Frugal GM Review: Small Dungeon Maps
This week's review is a bit different because it is on a set of related maps for sale at DTRPG instead of a single map/product. This week I'm looking at the Small Dungeon Maps series from Jean Francois Senay.

These maps were originally commissioned from a successful Kickstarter campaign and the two releases currently available (the Dwarven Crypt Dungeon and the Goblin's Den Dungeon) are on sale over at DTRPG.

On-deck for release but not available as of the time of this post are the Thieves' Hideout and Merchant's Cave.

Two rooms from the Goblin's Den
Goblin's Den
The downloads consist of a pretty cool description of the map set, with a layout of the tiles and a detailed description of room contents. In the case of....well I won't ruin it....one of the sets, a non-specific trap is listed and the description reads, "A trap is activated if a player steps on this box. Players can detect the trap if they notice...." Now obviously the artist/author means "Player Characters", but I like the idea that the player themselves have to notice a distinguishing feature of said block to notice the trap.

OK, getting a bit ahead of myself there....personally I wasn't planning on using the generic stat-less dungeon encounters listed in the description PDF, but I will probably use the layout provided.

In addition to the descriptive PDF you get another PDF with the tiles themselves. The dungeon tiles are a little "cartoony", but not too much so in my opinion, and have a bit of a 3D perspective to them. They remind me of the Blue Boxer Rebellion's maps. The Dwarven Crypt Dungeon is much smaller than the Goblin's Den Dungeon and looks a little "cruder", more like it was an earlier attempt. It is a fine dungeon though and worth the couple bucks it sells for.

Room from the Dwarven Crypt
Dwarven Crypt
I only have one criticism for these maps, and I'm not quite sure how much this bugs me.....I wish that the PDFs were layered such that the room contents could be switched on and off via the PDF layers. I'd get a ton more mileage out of these sets if I could use them as "plain" rooms. This criticism is almost enough for me to drop the rating one star, but I knew exactly what I was getting when I purchased these maps. I also wish that the color scheme and artistic style was a little more streamlined so I could use rooms from the different sets together a bit more smoothly, but again....I knew all this when I made my purchase.

I realize that these map tiles are made for printing out and using physically, but what drew them to me was the potential for use with a Virtual Table Top (VTT). These tiles look great, but if you aren't sitting  at the "bottom" of the assembled map set, some/all of the perspective will probably be lost on you. When I first saw these maps on the Kickstarter I realized that usually with a VTT all the players and the GM would get the benefit of the perspective (assuming the game is online for everyone).
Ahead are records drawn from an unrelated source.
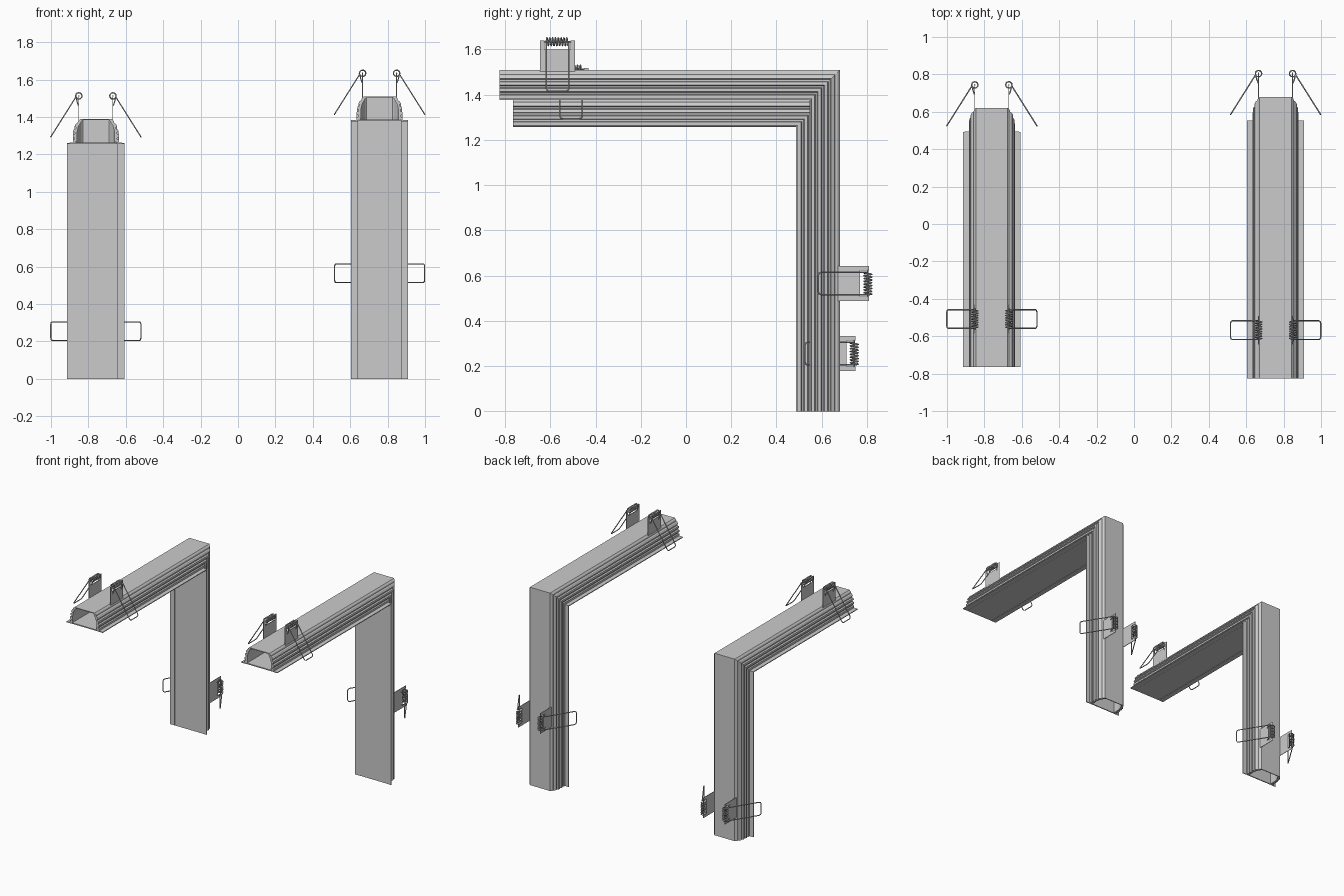
import bpy, bmesh, math
from mathutils import Vector

cube = bpy.data.objects.get("Cube")
if cube:
    bpy.data.objects.remove(cube, do_unlink=True)

grey = bpy.data.materials.new("satin grey")
grey.use_nodes = True
colour = (0.6, 0.6, 0.6, 1)
grey.diffuse_color = colour
grey.node_tree.nodes["Principled BSDF"].inputs["Base Color"].default_value = colour


def add_object(name, mesh):
    obj = bpy.data.objects.new(name, mesh)
    bpy.context.collection.objects.link(obj)
    mesh.materials.clear()
    mesh.materials.append(grey)
    return obj


def loft(name, rings):
    """Join matching closed rings of points and cap both ends."""
    bm = bmesh.new()
    rows = [[bm.verts.new(p) for p in ring] for ring in rings]
    count = len(rows[0])
    for a, b in zip(rows, rows[1:]):
        for i in range(count):
            j = (i + 1) % count
            bm.faces.new((a[i], a[j], b[j], b[i]))
    bm.faces.new(rows[0])
    bm.faces.new(rows[-1][::-1])
    bmesh.ops.recalc_face_normals(bm, faces=bm.faces)
    mesh = bpy.data.meshes.new(name)
    bm.to_mesh(mesh)
    bm.free()
    return add_object(name, mesh)


def wire(name, points, closed=False, radius=0.0035):
    """Round wire along a path, turned into a mesh."""
    curve = bpy.data.curves.new(name, "CURVE")
    curve.dimensions = "3D"
    curve.bevel_depth = radius
    curve.bevel_resolution = 1
    curve.use_fill_caps = True
    spline = curve.splines.new("POLY")
    spline.points.add(len(points) - 1)
    for target, p in zip(spline.points, points):
        target.co = (*p, 1)
    spline.use_cyclic_u = closed
    temp = bpy.data.objects.new(name + "_path", curve)
    mesh = bpy.data.meshes.new_from_object(temp)
    bpy.data.objects.remove(temp)
    obj = add_object(name, mesh)
    for poly in mesh.polygons:
        poly.use_smooth = True
    return obj


# Half cross-section: width from the centre, depth from the visible face
OUTER = [(.115, 0), (.153, 0), (.153, .006), (.123, .007), (.123, .022),
         (.114, .025), (.114, .033), (.123, .036), (.123, .05), (.112, .054),
         (.112, .062), (.121, .066), (.118, .078), (.107, .082), (.107, .09),
         (.114, .094), (.106, .108), (.098, .112), (.096, .122), (.085, .133)]
INNER = [(.115, .008), (.1, .012), (.1, .065), (.092, .095), (.076, .122), (.07, .127)]


def mirrored(points):
    return [(-u, v) for u, v in points]


SECTION = OUTER + mirrored(OUTER)[::-1] + mirrored(INNER) + INNER[::-1]
COVER = [(-.113, .001), (.113, .001), (.113, .009), (-.113, .009)]


def bent_channel(name, section, cx, y0, z0, y_end):
    """Sweep a section along the arm, round the mitred corner and down the post."""
    loft(name, [[(cx + u, y_end, z0 + v) for u, v in section],
                [(cx + u, y0 + v, z0 + v) for u, v in section],
                [(cx + u, y0 + v, 0) for u, v in section]])


def spring_clip(name, place, side):
    """Plate, coil and wire bail; place maps (across, along, depth) to space."""
    # Notched mounting plate
    outline = [(-.077, .1), (.077, .1), (.077, .262), (.057, .262),
               (.057, .222), (-.057, .222), (-.057, .262), (-.077, .262)]
    loft(name + "_plate", [[place(side * u, s, v) for s, v in outline]
                           for u in (.089, .093)])
    # Pin and coil
    hub, radius, half = .257, .017, .05
    wire(name + "_pin", [place(side * .091, s, hub) for s in (-.06, .06)])
    turns, steps = 8, 12
    coil = []
    for i in range(turns * steps + 1):
        a = math.tau * i / steps
        coil.append(place(side * (.091 + radius * math.cos(a)),
                          half * (2 * i / (turns * steps) - 1),
                          hub + radius * math.sin(a)))
    wire(name + "_coil", coil)
    # Short tails resting on the plate
    for end in (-1, 1):
        wire(name + "_tail", [place(side * .108, end * half, hub),
                              place(side * .1, end * half, .225),
                              place(side * .093, end * half, .205)])
    # Bail with rounded corners
    top, foot = Vector((.108, hub - .008)), Vector((.241, .038))
    near = foot.lerp(top, .06)
    bend = foot.lerp(top, .018)
    half_path = [(top, half), (near, half), (bend, half - .004), (foot, half - .014)]
    path = half_path + [(p, -s) for p, s in half_path[::-1]]
    wire(name + "_bail", [place(side * p.x, s, p.y) for p, s in path])


def fixture(name, cx, y0, z0, y_end, arm_y, post_z):
    bent_channel(name + "_channel", SECTION, cx, y0, z0, y_end)
    bent_channel(name + "_cover", COVER, cx, y0, z0, y_end)
    for side in (-1, 1):
        label = "left" if side > 0 else "right"
        spring_clip(f"{name}_arm_clip_{label}",
                    lambda u, s, v: (cx + u, arm_y + s, z0 + v), side)
        spring_clip(f"{name}_post_clip_{label}",
                    lambda u, s, v: (cx + u, y0 + v, post_z + s), side)


fixture("tall_fixture", .757, .547, 1.377, -.825, -.568, .565)
fixture("short_fixture", -.76, .487, 1.256, -.765, -.508, .255)
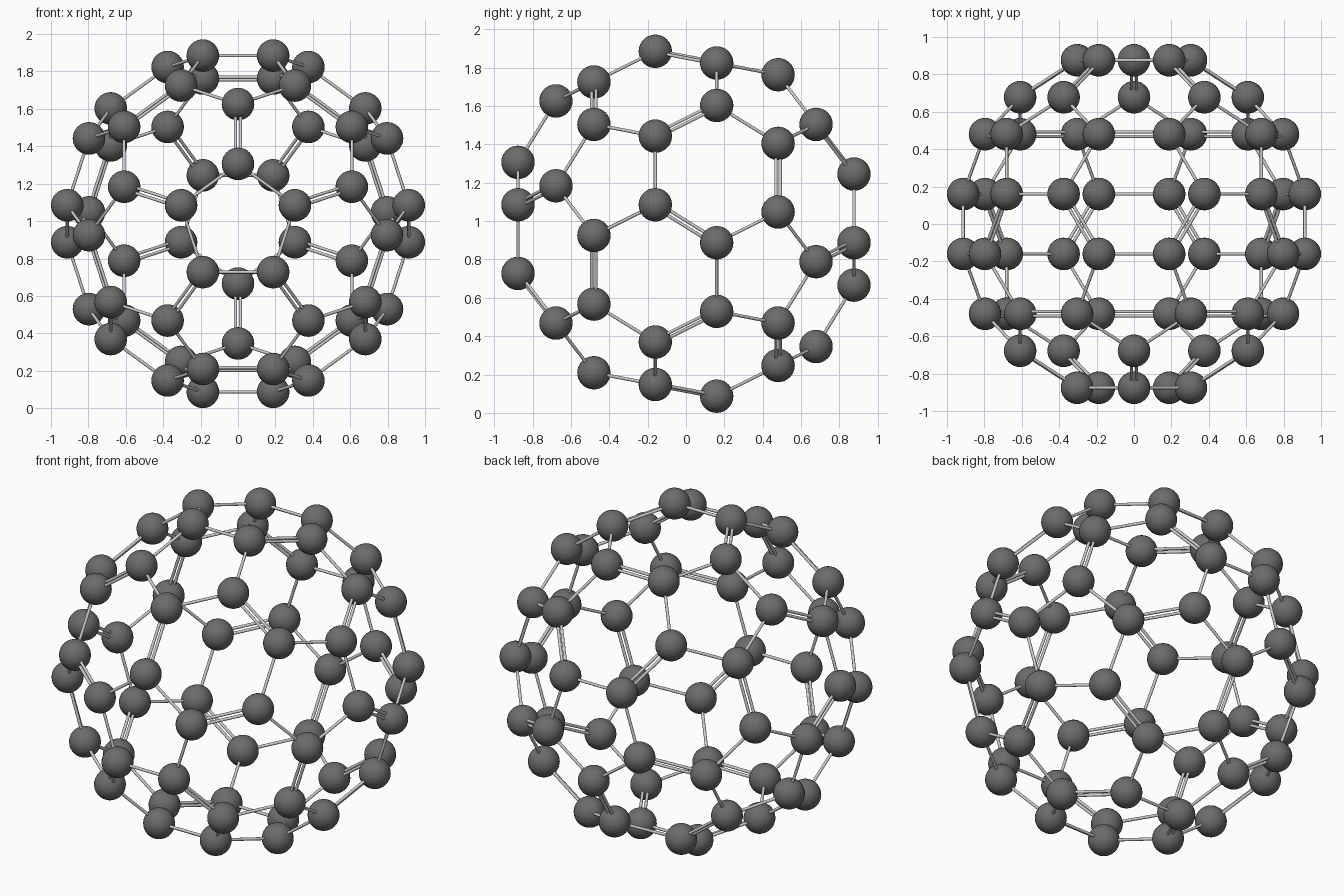
import bpy
from math import sin, cos, pi, sqrt
from mathutils import Vector

if "Cube" in bpy.data.objects:
    bpy.data.objects.remove(bpy.data.objects["Cube"])

BALL_R = 0.087
ROD_R = 0.0085
GAP = 0.0135      # half spacing of the paired rods

# Icosahedron guide points: five-fold axis along y, front ring pointing up
h, r = 1 / sqrt(5), 2 / sqrt(5)
ico = [Vector((0, -1, 0)), Vector((0, 1, 0))]
for i in range(5):
    a = 2 * pi * i / 5
    ico.append(Vector((r * sin(a), -h, r * cos(a))))
    ico.append(Vector((r * sin(a + pi / 5), h, r * cos(a + pi / 5))))

# Truncation: each guide edge gives two atoms joined by a double bond
atoms, doubles = [], []
for i in range(12):
    for j in range(i + 1, 12):
        if (ico[i] - ico[j]).length < 1.2:
            atoms += [ico[i].lerp(ico[j], 1 / 3), ico[i].lerp(ico[j], 2 / 3)]
            doubles.append((len(atoms) - 2, len(atoms) - 1))

scale = (1 - BALL_R) / max(p.x for p in atoms)
atoms = [p * scale for p in atoms]
edge = (atoms[0] - atoms[1]).length
singles = [(i, j) for i in range(60) for j in range(i + 1, 60)
           if (atoms[i] - atoms[j]).length < edge * 1.1 and (i, j) not in doubles]
lift = Vector((0, 0, BALL_R - min(p.z for p in atoms)))


def place(name, mesh, loc, rot=None):
    ob = bpy.data.objects.new(name, mesh)
    ob.location = loc + lift
    if rot:
        ob.rotation_euler = rot.to_euler()
    bpy.context.collection.objects.link(ob)


def template(name):
    # Keep the smooth-shaded mesh, drop the temporary object
    ob = bpy.context.object
    bpy.ops.object.shade_smooth_by_angle()
    mesh = ob.data
    mesh.name = name
    mesh.use_fake_user = True
    bpy.data.objects.remove(ob)
    return mesh


grey = bpy.data.materials.new("dark_grey")
grey.diffuse_color = (0.15, 0.15, 0.15, 1)
grey.use_nodes = True
grey.node_tree.nodes["Principled BSDF"].inputs["Base Color"].default_value = grey.diffuse_color

bpy.ops.mesh.primitive_uv_sphere_add(segments=32, ring_count=16, radius=BALL_R)
ball = template("atom_ball")
ball.materials.append(grey)
bpy.ops.mesh.primitive_cylinder_add(vertices=16, radius=ROD_R, depth=edge)
rod = template("bond_rod")

# Atoms
for n, p in enumerate(atoms):
    place(f"atom_{n + 1}", ball, p)


# Bonds: single rods around pentagons, paired rods between hexagons
def bond(name, a, b, offset):
    d = b - a
    mid = (a + b) / 2
    side = d.cross(mid).normalized() * offset
    place(name, rod, mid + side, d.to_track_quat('Z', 'Y'))


for n, (i, j) in enumerate(singles):
    bond(f"single_bond_{n + 1}", atoms[i], atoms[j], 0)
for n, (i, j) in enumerate(doubles):
    for tag, s in (("a", 1), ("b", -1)):
        bond(f"double_bond_{n + 1}{tag}", atoms[i], atoms[j], s * GAP)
I'll probably end up going through these and tweaking them for my own VTT use. I did notice that the rooms are not sequentially numbered, which was a nice touch. My players would notice if they went from room 10 into room 12. They'd spend a lot of time searching for what they'd assume was secret room #11. I actually didn't like the numbers on these tiles at all when I first starting looking at them, but it didn't take long to realize they are a necessity for larger sets like the Goblin's Den.

Frugal GM 5 Star Review: Small Dungeon MapsOverall I'm quite pleased with my Small Dungeon Maps purchases and can't wait to add the upcoming sets, hopefully the beginning of much more, to my collection.